--- SOURCE DATA Enclosed Below ---

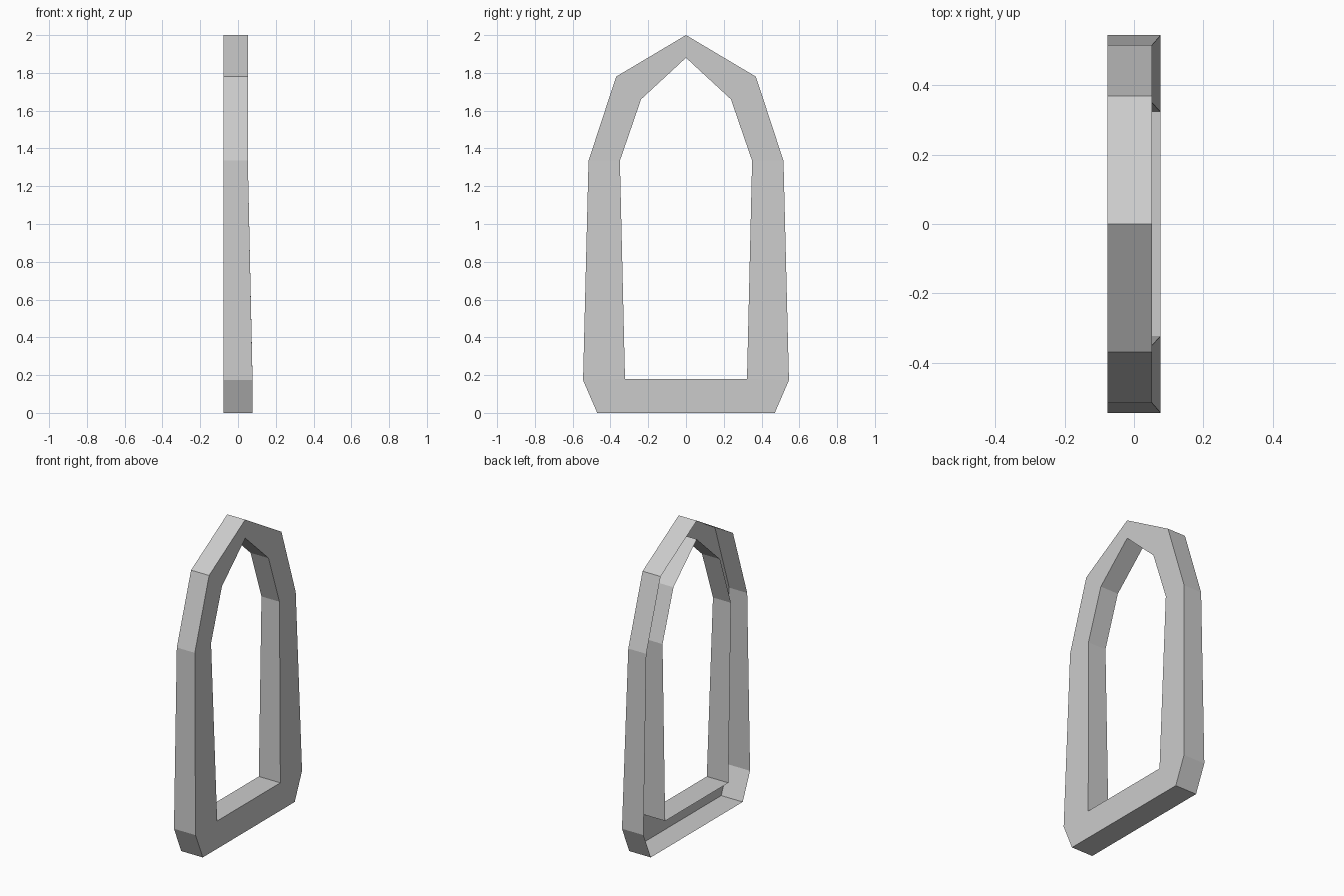
import bpy, bmesh

if "Cube" in bpy.data.objects:
    bpy.data.objects.remove(bpy.data.objects["Cube"])

BACK_X = -0.077

# Half outlines from bottom to peak: (y, z, front x)
outer_half = [(0.47, 0.0, 0.077), (0.545, 0.173, 0.077), (0.516, 1.335, 0.052),
              (0.37, 1.78, 0.052), (0.0, 2.0, 0.052)]
inner_half = [(0.323, 0.18, 0.077), (0.323, 0.18, 0.077), (0.35, 1.335, 0.052),
              (0.238, 1.66, 0.052), (0.0, 1.88, 0.052)]


def full_loop(half):
    """Mirror a half outline across y = 0."""
    return half + [(-y, z, x) for y, z, x in reversed(half[:-1])]


def ring(bm, loop, back):
    return [bm.verts.new((BACK_X if back else x, y, z)) for y, z, x in loop]


bm = bmesh.new()
outer, inner = full_loop(outer_half), full_loop(inner_half)
outer_front, outer_back = ring(bm, outer, False), ring(bm, outer, True)
inner_front, inner_back = ring(bm, inner, False), ring(bm, inner, True)

# Outer wall, front face and opening wall; the back of the channel stays open
n = len(outer)
for a, b in ((outer_back, outer_front), (outer_front, inner_front), (inner_front, inner_back)):
    for i in range(n):
        j = (i + 1) % n
        bm.faces.new((a[i], a[j], b[j], b[i]))

# Merge the doubled inner corners
bmesh.ops.remove_doubles(bm, verts=bm.verts[:], dist=0.0005)
bmesh.ops.recalc_face_normals(bm, faces=bm.faces[:])
bm.normal_update()
if sum(f.normal.x * f.calc_area() for f in bm.faces) < 0:
    bmesh.ops.reverse_faces(bm, faces=bm.faces[:])

mesh = bpy.data.meshes.new("arched_window_frame")
bm.to_mesh(mesh)
bm.free()
frame = bpy.data.objects.new("arched_window_frame", mesh)
bpy.context.collection.objects.link(frame)
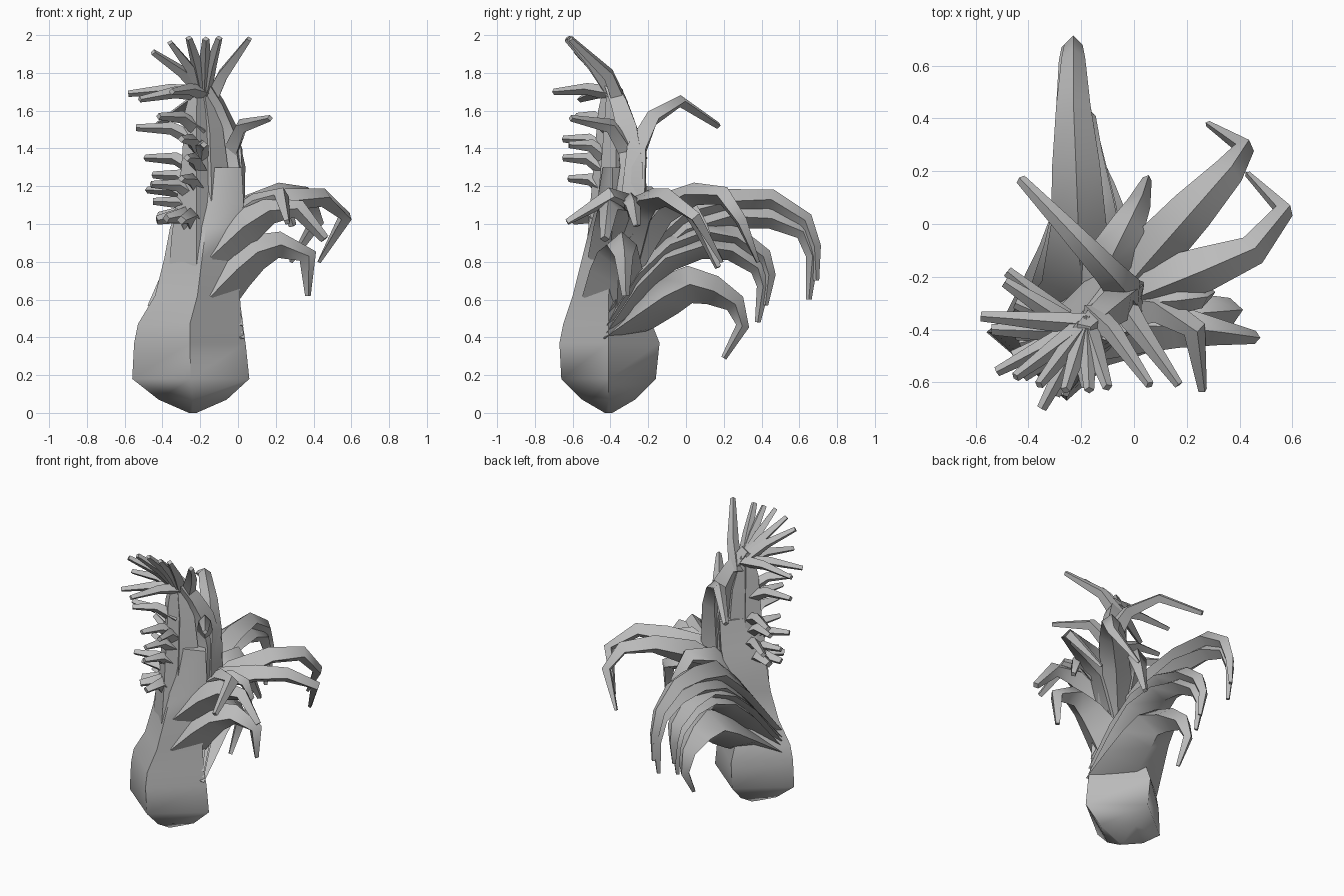
import bpy, bmesh, math
from mathutils import Vector

grey = bpy.data.materials.new("warm_grey")
grey.diffuse_color = (0.5, 0.5, 0.5, 1)


def finish(bm, name):
    bmesh.ops.recalc_face_normals(bm, faces=bm.faces)
    me = bpy.data.meshes.new(name)
    bm.to_mesh(me)
    bm.free()
    ob = bpy.data.objects.new(name, me)
    bpy.context.collection.objects.link(ob)
    me.materials.append(grey)
    bpy.ops.object.select_all(action='DESELECT')
    ob.select_set(True)
    bpy.context.view_layer.objects.active = ob
    bpy.ops.object.shade_smooth_by_angle(angle=math.radians(60))
    return ob


def skin(bm, rings):
    for a, b in zip(rings, rings[1:]):
        n = len(a)
        for i in range(n):
            bm.faces.new((a[i], a[(i + 1) % n], b[(i + 1) % n], b[i]))
    bm.faces.new(rings[0][::-1])
    bm.faces.new(rings[-1])


def limb(name, pts, wide, thick, sides=4):
    """Tapering diamond tube; wide = horizontal radii, thick = radii in the bending plane."""
    pts = [Vector(p) for p in pts]
    run = pts[-1] - pts[0]
    run.z = 0
    side = run.cross(Vector((0, 0, 1))).normalized() if run.length > 0.1 else Vector((1, 0, 0))
    bm = bmesh.new()
    rings = []
    for i, p in enumerate(pts):
        t = (pts[min(i + 1, len(pts) - 1)] - pts[max(i - 1, 0)]).normalized()
        u = (side - t * side.dot(t)).normalized()
        v = t.cross(u)
        rings.append([bm.verts.new(p + u * wide[i] * math.cos(a) + v * thick[i] * math.sin(a))
                      for a in (math.tau * k / sides for k in range(sides))])
    skin(bm, rings)
    return finish(bm, name)


# Bulbous body with a diamond section: z, x min, x max, y min, y max
body = [(0.0, -0.26, -0.22, -0.43, -0.39), (0.07, -0.42, -0.06, -0.55, -0.27),
        (0.18, -0.56, 0.06, -0.66, -0.16), (0.37, -0.55, 0.04, -0.67, -0.14),
        (0.47, -0.53, 0.02, -0.65, -0.18), (0.62, -0.44, 0.01, -0.6, -0.22),
        (0.82, -0.39, 0.01, -0.55, -0.22), (0.98, -0.36, 0.02, -0.51, -0.2),
        (1.12, -0.3, 0.03, -0.47, -0.2), (1.3, -0.24, 0.02, -0.44, -0.22)]
bm = bmesh.new()
rings = []
for z, x0, x1, y0, y1 in body:
    xm, ym = (x0 + x1) / 2, -0.41 if z < 0.7 else -0.39
    rings.append([bm.verts.new(c) for c in ((x1, ym, z), (xm, y1, z), (x0, ym, z), (xm, y0, z))])
skin(bm, rings)
finish(bm, "bulb_body")

# Upright stems
limb("curved_stem", [(-0.1, -0.34, 0.8), (-0.05, -0.3, 1.1), (-0.04, -0.29, 1.3), (-0.07, -0.31, 1.5),
                     (-0.12, -0.35, 1.63), (-0.19, -0.41, 1.76)],
     [0.13, 0.1, 0.075, 0.07, 0.06, 0.04], [0.12, 0.11, 0.1, 0.08, 0.06, 0.04])
limb("straight_stem", [(-0.22, -0.42, 0.6), (-0.22, -0.42, 0.95), (-0.22, -0.42, 1.3),
                       (-0.22, -0.41, 1.6), (-0.21, -0.4, 1.75)],
     [0.16, 0.13, 0.08, 0.06, 0.03], [0.14, 0.1, 0.07, 0.055, 0.03])
limb("middle_stem", [(-0.14, -0.37, 0.9), (-0.14, -0.37, 1.2), (-0.15, -0.37, 1.5), (-0.18, -0.39, 1.72)],
     [0.12, 0.1, 0.07, 0.03], [0.12, 0.09, 0.065, 0.03])

# Long arching tentacles at the back, stacked, each flaring to the body's full width at its root
W = [0.25, 0.15, 0.105, 0.09, 0.065, 0.045, 0.035, 0.015]
T = [0.05, 0.08, 0.075, 0.065, 0.055, 0.045, 0.035, 0.015]
limb("back_tentacle_upper", [(-0.23, -0.4, 0.55), (-0.2, -0.22, 0.86), (-0.21, 0.0, 1.06), (-0.22, 0.23, 1.12),
                             (-0.23, 0.45, 1.13), (-0.23, 0.63, 1.02), (-0.23, 0.68, 0.88), (-0.23, 0.69, 0.7)], W, T)
limb("back_tentacle_second", [(-0.23, -0.4, 0.5), (-0.2, -0.22, 0.78), (-0.21, 0.0, 0.97), (-0.22, 0.23, 1.04),
                              (-0.23, 0.45, 1.03), (-0.24, 0.62, 0.96), (-0.24, 0.67, 0.83), (-0.24, 0.65, 0.6)], W, T)
W = [0.26, 0.19, 0.15, 0.11, 0.08, 0.055, 0.035, 0.015]
limb("back_tentacle_third", [(-0.23, -0.4, 0.48), (-0.2, -0.24, 0.74), (-0.19, -0.08, 0.89), (-0.19, 0.1, 0.96),
                             (-0.2, 0.27, 0.93), (-0.2, 0.41, 0.83), (-0.21, 0.44, 0.73), (-0.2, 0.42, 0.57)], W, T)
limb("back_tentacle_fourth", [(-0.23, -0.4, 0.44), (-0.2, -0.24, 0.68), (-0.18, -0.1, 0.82), (-0.18, 0.08, 0.88),
                              (-0.19, 0.24, 0.86), (-0.2, 0.38, 0.77), (-0.21, 0.41, 0.67), (-0.2, 0.38, 0.48)], W, T)
limb("back_tentacle_lower", [(-0.23, -0.4, 0.41), (-0.2, -0.23, 0.53), (-0.18, -0.1, 0.62), (-0.17, 0.02, 0.68),
                             (-0.18, 0.14, 0.65), (-0.19, 0.26, 0.58), (-0.2, 0.3, 0.46), (-0.2, 0.2, 0.29)],
     [0.27, 0.22, 0.18, 0.15, 0.11, 0.065, 0.035, 0.015], [0.05, 0.1, 0.11, 0.1, 0.08, 0.055, 0.035, 0.015])

# Arching tentacles on the right side
W = [0.12, 0.1, 0.085, 0.06, 0.04, 0.012]
T = [0.12, 0.085, 0.06, 0.05, 0.035, 0.012]
limb("right_tentacle_back", [(-0.1, -0.3, 0.85), (0.06, -0.12, 1.08), (0.22, 0.05, 1.16),
                             (0.36, 0.2, 1.15), (0.42, 0.29, 1.02), (0.28, 0.38, 0.8)], W, T)
limb("right_tentacle_side", [(-0.1, -0.32, 0.85), (0.08, -0.23, 1.08), (0.27, -0.17, 1.13),
                             (0.45, -0.1, 1.14), (0.57, 0.05, 1.04), (0.43, 0.19, 0.8)], W, T)
limb("right_tentacle_low", [(-0.16, -0.38, 0.62), (-0.02, -0.37, 0.76), (0.09, -0.36, 0.85),
                            (0.22, -0.34, 0.89), (0.37, -0.33, 0.83), (0.37, -0.32, 0.62)],
     [0.17, 0.14, 0.11, 0.08, 0.05, 0.02], [0.15, 0.12, 0.1, 0.07, 0.05, 0.015])
limb("right_tentacle_mid", [(-0.14, -0.39, 0.82), (0.03, -0.39, 0.98), (0.17, -0.39, 1.07),
                            (0.32, -0.41, 1.08), (0.46, -0.43, 0.92)],
     [0.13, 0.1, 0.08, 0.05, 0.025], [0.13, 0.1, 0.07, 0.05, 0.025])
limb("front_right_tentacle", [(-0.08, -0.32, 0.95), (0.1, -0.32, 1.11), (0.23, -0.4, 1.15), (0.26, -0.63, 1.01)],
     [0.1, 0.06, 0.045, 0.018], [0.1, 0.06, 0.045, 0.018])
limb("short_right_tentacle", [(-0.02, -0.3, 1.02), (0.17, -0.29, 1.12), (0.25, -0.28, 1.1), (0.29, -0.26, 0.99)],
     [0.07, 0.05, 0.04, 0.02], [0.07, 0.05, 0.04, 0.02])
limb("back_middle_tentacle", [(-0.14, -0.3, 0.85), (-0.09, -0.13, 1.09), (-0.02, 0.0, 1.12),
                              (0.02, 0.08, 0.98), (0.05, 0.17, 0.77)],
     [0.12, 0.09, 0.065, 0.045, 0.018], [0.1, 0.07, 0.055, 0.04, 0.018])

# High tentacle reaching back and left
limb("high_back_tentacle", [(-0.03, -0.28, 1.1), (-0.03, -0.26, 1.4), (-0.1, -0.18, 1.56),
                            (-0.24, -0.03, 1.65), (-0.43, 0.17, 1.52)],
     [0.09, 0.07, 0.055, 0.04, 0.02], [0.09, 0.07, 0.045, 0.032, 0.018])


# Spikes: each springs from a stem, bends slightly and ends blunt
def spike(name, root, tip, r=0.042, lift=0.02):
    root, tip = Vector(root), Vector(tip)
    mid = root.lerp(tip, 0.45) + Vector((0, 0, lift))
    limb(name, [root, mid, tip], [r, r * 0.8, r * 0.45], [r, r * 0.75, r * 0.4])


# Crown fan
for i, tip in enumerate([(-0.45, -0.58, 1.91), (-0.36, -0.61, 1.96), (-0.26, -0.63, 1.985), (-0.17, -0.63, 1.98),
                         (-0.1, -0.62, 1.985), (-0.58, -0.35, 1.69), (-0.52, -0.56, 1.66), (-0.35, -0.7, 1.7)]):
    spike(f"crown_spike_{i + 1}", (-0.18, -0.38, 1.69), tip)
limb("crown_long_spike", [(-0.16, -0.34, 1.62), (-0.08, -0.41, 1.79), (0.06, -0.61, 1.98)],
     [0.05, 0.038, 0.017], [0.05, 0.038, 0.017])
limb("stem_right_spike", [(-0.05, -0.3, 1.36), (0.02, -0.4, 1.52), (0.17, -0.61, 1.56)],
     [0.055, 0.04, 0.017], [0.055, 0.04, 0.017])

# Rows of spikes down the straight stem
for i, tip in enumerate([(-0.54, -0.4, 1.51), (-0.42, -0.58, 1.57), (-0.49, -0.22, 1.35), (-0.3, -0.65, 1.45),
                         (-0.27, -0.65, 1.35), (-0.46, -0.5, 1.21), (-0.45, -0.3, 1.26), (-0.3, -0.62, 1.24),
                         (-0.45, -0.42, 1.12), (-0.48, -0.18, 1.18), (-0.18, -0.62, 1.42)]):
    spike(f"stem_spike_{i + 1}", (-0.2, -0.41, tip[2] - 0.08), tip, 0.045, 0.04)
for i, tip in enumerate([(-0.43, -0.45, 1.02), (-0.38, -0.55, 1.03), (-0.3, -0.6, 1.02), (-0.42, -0.33, 1.04)]):
    spike(f"collar_spike_{i + 1}", (-0.22, -0.41, 0.94), tip, 0.06, 0.07)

--- End of Enclosed SOURCE DATA ---

PROBLEM:
Gather each line in the entries above where the string "Vector" is found.

SOLVED PROBLEM:
from mathutils import Vector
    pts = [Vector(p) for p in pts]
    side = run.cross(Vector((0, 0, 1))).normalized() if run.length > 0.1 else Vector((1, 0, 0))
    root, tip = Vector(root), Vector(tip)
    mid = root.lerp(tip, 0.45) + Vector((0, 0, lift))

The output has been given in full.